InterestingLad Wrote: Maybe first person stories are just more likely to be badly written?
Let's touch on this point.... As I mentioned earlier, I've observed a tendency for newer writers to gravitate towards first person. Like you said, it's the closest storytelling mechanism; our worlds are naturally situated in the first person tense. It feels natural for lots of people when they first start writing a story to use it!


Hey, I even started in the first person (with four shifting first person POVs omg it was really ugly hahaha. Plus, present tense. In my own self defense, I was a literal child then.)

When newer writers do something more, we also have a tendency to observe more just flat-out bad writing. Old me was like, the poster child for that ^
New writers also need to learn so many foundational things, again, nothing wrong with that per se.

It's especially tricky though, because (in my opinion) first person is the HARDEST POV to do well (aside from maybe second person). Even the paragraph and sentence construction, you need to learn how to bury the "I" so that not every sentence starts with "I did this, I did that." It could get monotonous fast.

The result with all of these things is that I just have tended not to enjoy stories written in the first person tense as much as a story written in third person. That sums up my personal preference, and again just me as a reader. First person is a totally valid POV to use creatively of course, and there's people do enjoy it more than third person as well. 

Re: tags for 1st/2d/3rd person and past/present tense

#18

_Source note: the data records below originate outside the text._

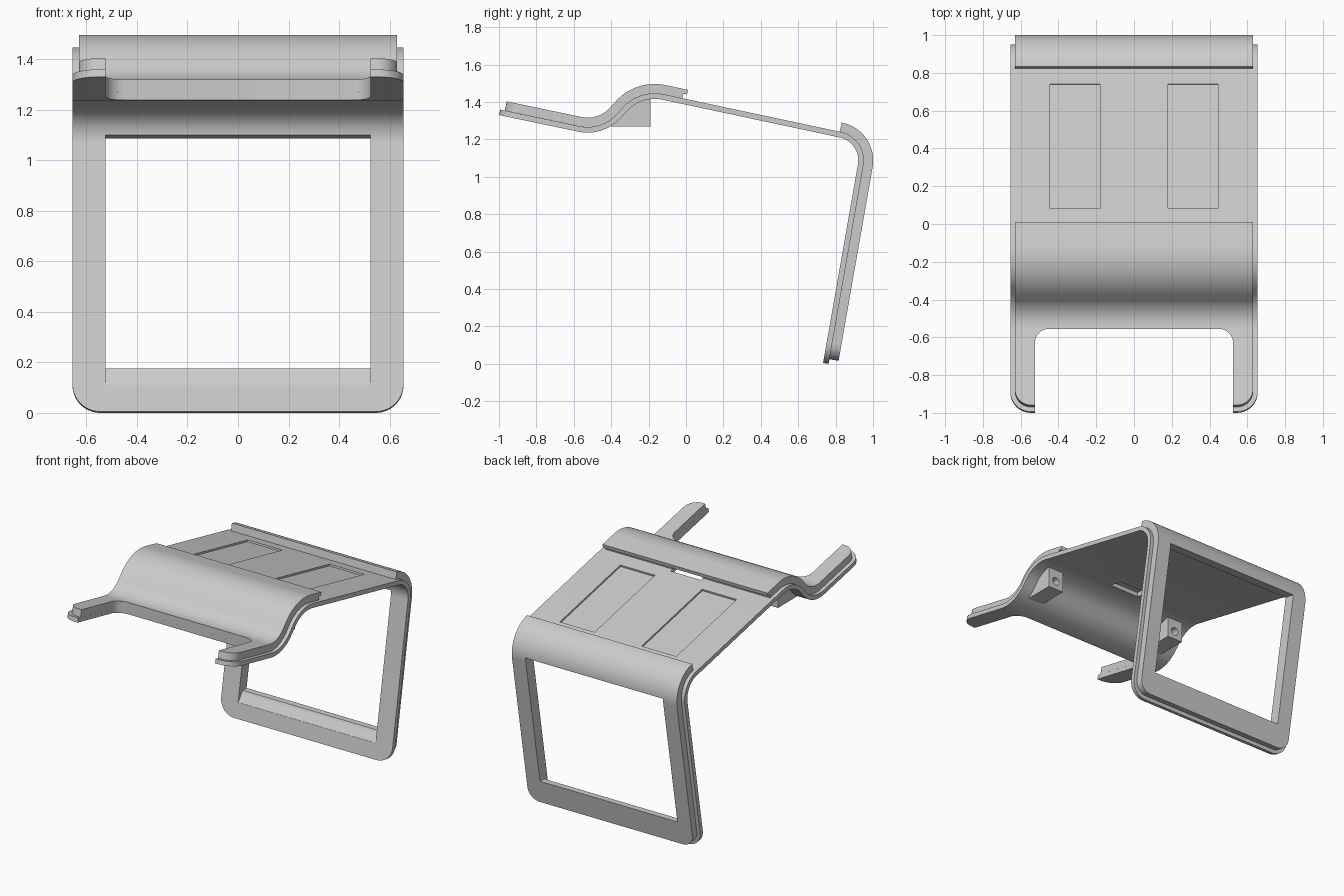
import bpy, bmesh, math
from mathutils import Vector

cube = bpy.data.objects.get("Cube")
if cube:
    bpy.data.objects.remove(cube, do_unlink=True)

grey = bpy.data.materials.new("light_grey")
grey.use_nodes = True
colour = (0.6, 0.6, 0.6, 1)
grey.diffuse_color = colour
grey.node_tree.nodes["Principled BSDF"].inputs["Base Color"].default_value = colour


def prism(name, profile, x0, x1, round_edges=(), radius=0):
    """Extrude a side (y, z) profile along x, rounding chosen profile edges at both ends."""
    bm = bmesh.new()
    a = [bm.verts.new((x0, y, z)) for y, z in profile]
    b = [bm.verts.new((x1, y, z)) for y, z in profile]
    n = len(profile)
    bm.faces.new(a)
    bm.faces.new(b[::-1])
    for i in range(n):
        j = (i + 1) % n
        bm.faces.new((a[i], b[i], b[j], a[j]))
    bmesh.ops.recalc_face_normals(bm, faces=bm.faces)
    if round_edges:
        edges = [bm.edges.get((s[i], s[(i + 1) % n])) for i in round_edges for s in (a, b)]
        bmesh.ops.bevel(bm, geom=edges, offset=radius, segments=10,
                        profile=0.5, affect='EDGES')
    mesh = bpy.data.meshes.new(name)
    bm.to_mesh(mesh)
    bm.free()
    mesh.materials.append(grey)
    obj = bpy.data.objects.new(name, mesh)
    bpy.context.collection.objects.link(obj)
    return obj


def path(corners):
    """Filleted side path as (point, upward normal) pairs; corners are (y, z, radius)."""
    pts = [Vector(c[:2]) for c in corners]
    out = []
    for i, p in enumerate(pts):
        d0 = (p - pts[i - 1]).normalized() if i else None
        d1 = (pts[i + 1] - p).normalized() if i < len(pts) - 1 else None
        if d0 is None or d1 is None:
            d = d1 or d0
            out.append((p, Vector((-d.y, d.x))))
            continue
        turn = math.atan2(d0.x * d1.y - d0.y * d1.x, d0.dot(d1))
        side = math.copysign(1, turn)
        r = corners[i][2]
        n0 = Vector((-d0.y, d0.x))
        centre = p - d0 * r * math.tan(abs(turn) / 2) + n0 * side * r
        steps = 16
        for k in range(steps + 1):
            t = turn * k / steps
            n = Vector((n0.x * math.cos(t) - n0.y * math.sin(t),
                        n0.x * math.sin(t) + n0.y * math.cos(t)))
            out.append((centre - n * side * r, n))
    return out


def strip(name, corners, low, high, x0, x1, ends="", radius=0):
    """Bent sheet between two offsets of a path, with optional rounded ends."""
    pts = path(corners)
    profile = [p + n * low for p, n in pts] + [p + n * high for p, n in reversed(pts)]
    edges = [len(profile) - 1] * ("s" in ends) + [len(pts) - 1] * ("e" in ends)
    return prism(name, profile, x0, x1, edges, radius)


def cut(obj, cutters):
    bpy.context.view_layer.objects.active = obj
    for c in cutters:
        m = obj.modifiers.new("cut", 'BOOLEAN')
        m.operation, m.solver, m.object = 'DIFFERENCE', 'EXACT', c
        bpy.ops.object.modifier_apply(modifier=m.name)


def shelf(y):
    return (y, 1.385 - 0.213 * y, 0)


# Underside path of the whole bent sheet
front, dip, crest = (-1.0, 1.33, 0), (-0.441, 1.213, 0.24), (-0.238, 1.436, 0.2)
rear, foot = (0.94, 1.185, 0.125), (0.733, 0.005, 0)
W, U = 0.655, 0.63

base = strip("base_sheet", [front, dip, crest, rear, foot], 0, 0.03, -W, W, "se", 0.11)
top_front = strip("front_cover", [(-0.975, 1.325, 0), dip, crest, shelf(-0.025)],
                  0.03, 0.08, -U, U, "s", 0.085)
lip = strip("cover_lip", [shelf(-0.025), shelf(-0.006)], 0.055, 0.08, -U, U)
top_rear = strip("rear_cover", [shelf(0.816), rear, (0.737, 0.03, 0)],
                 0.03, 0.08, -U, U, "e", 0.085)

# Cutters: front notch, rear window, slot under the lip, shelf pockets
notch = prism("notch_cutter", [(-1.2, 1.1), (-0.555, 1.1), (-0.555, 1.7), (-1.2, 1.7)],
              -0.525, 0.525, [1], 0.075)
window = prism("window_cutter", [(0.5, 0.11), (0.753, 0.11), (0.8, 0.175), (1.2, 0.175),
                                 (1.2, 1.05), (0.5, 1.174)], -0.525, 0.525)
slot = prism("slot_cutter", [(-0.1, 1.3), (0.004, 1.3), (0.004, 1.436), (-0.1, 1.436)],
             -0.115, 0.115)
pockets = [strip("pocket_cutter", [shelf(0.075), shelf(0.735)], 0.018, 0.08, x, x + 0.265)
           for x in (-0.445, 0.18)]

cut(base, [notch, window, slot] + pockets)
cut(top_front, [notch, slot])
cut(top_rear, [window])
parts = [base, top_front, lip, top_rear]
cutters = [notch, window, slot] + pockets

# Mounting brackets under the bend, each with a screw hole in its rear face
for side, sign in (("left", 1), ("right", -1)):
    x = 0.51 * sign
    bracket = prism(side + "_bracket", [(-0.4, 1.27), (-0.19, 1.27), (-0.19, 1.42),
                                        (-0.26, 1.405), (-0.33, 1.345)], x - 0.06, x + 0.06)
    bpy.ops.mesh.primitive_cylinder_add(vertices=24, radius=0.028, depth=0.2,
                                        location=(x, -0.18, 1.33),
                                        rotation=(math.pi / 2, 0, 0))
    hole = bpy.context.object
    hole.data.materials.append(grey)
    cut(bracket, [hole])
    parts.append(bracket)
    cutters.append(hole)

for c in cutters:
    bpy.data.objects.remove(c, do_unlink=True)

# Smooth the bends, keep the edges crisp
bpy.ops.object.select_all(action='DESELECT')
for p in parts:
    p.select_set(True)
bpy.context.view_layer.objects.active = base
bpy.ops.object.shade_smooth_by_angle(angle=math.radians(30))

kieranpierce Wrote: It's especially tricky though, because (in my opinion) first person is the HARDEST POV to do well (aside from maybe second person). Even the paragraph and sentence construction, you need to learn how to bury the "I" so that not every sentence starts with "I did this, I did that." It could get monotonous fast.

Recently I found even harder thing.

Diary.

The main challenge in writing fiction as a diary, if you want to stay authentic, lies in not writing or explaining things that protagonist already knows...such as vital mechanics and elements of worldbuilding that the owner of the diary would never ever explain to themselves in a work written by themselves and for themselves.

Another challenge is actually telling a story. Most diaries focus on people's emotions and are full of random thoughts, making references that only the author can understand and refusing to elaborate. Actually telling a cohesive story in that format is extremely hard.

Tried reading "Dracula" for inspiration, but that work had the advantage of actually being set in our own world. Trying to write diary style fantasy or sci-fi book proves to be...extremely challenging.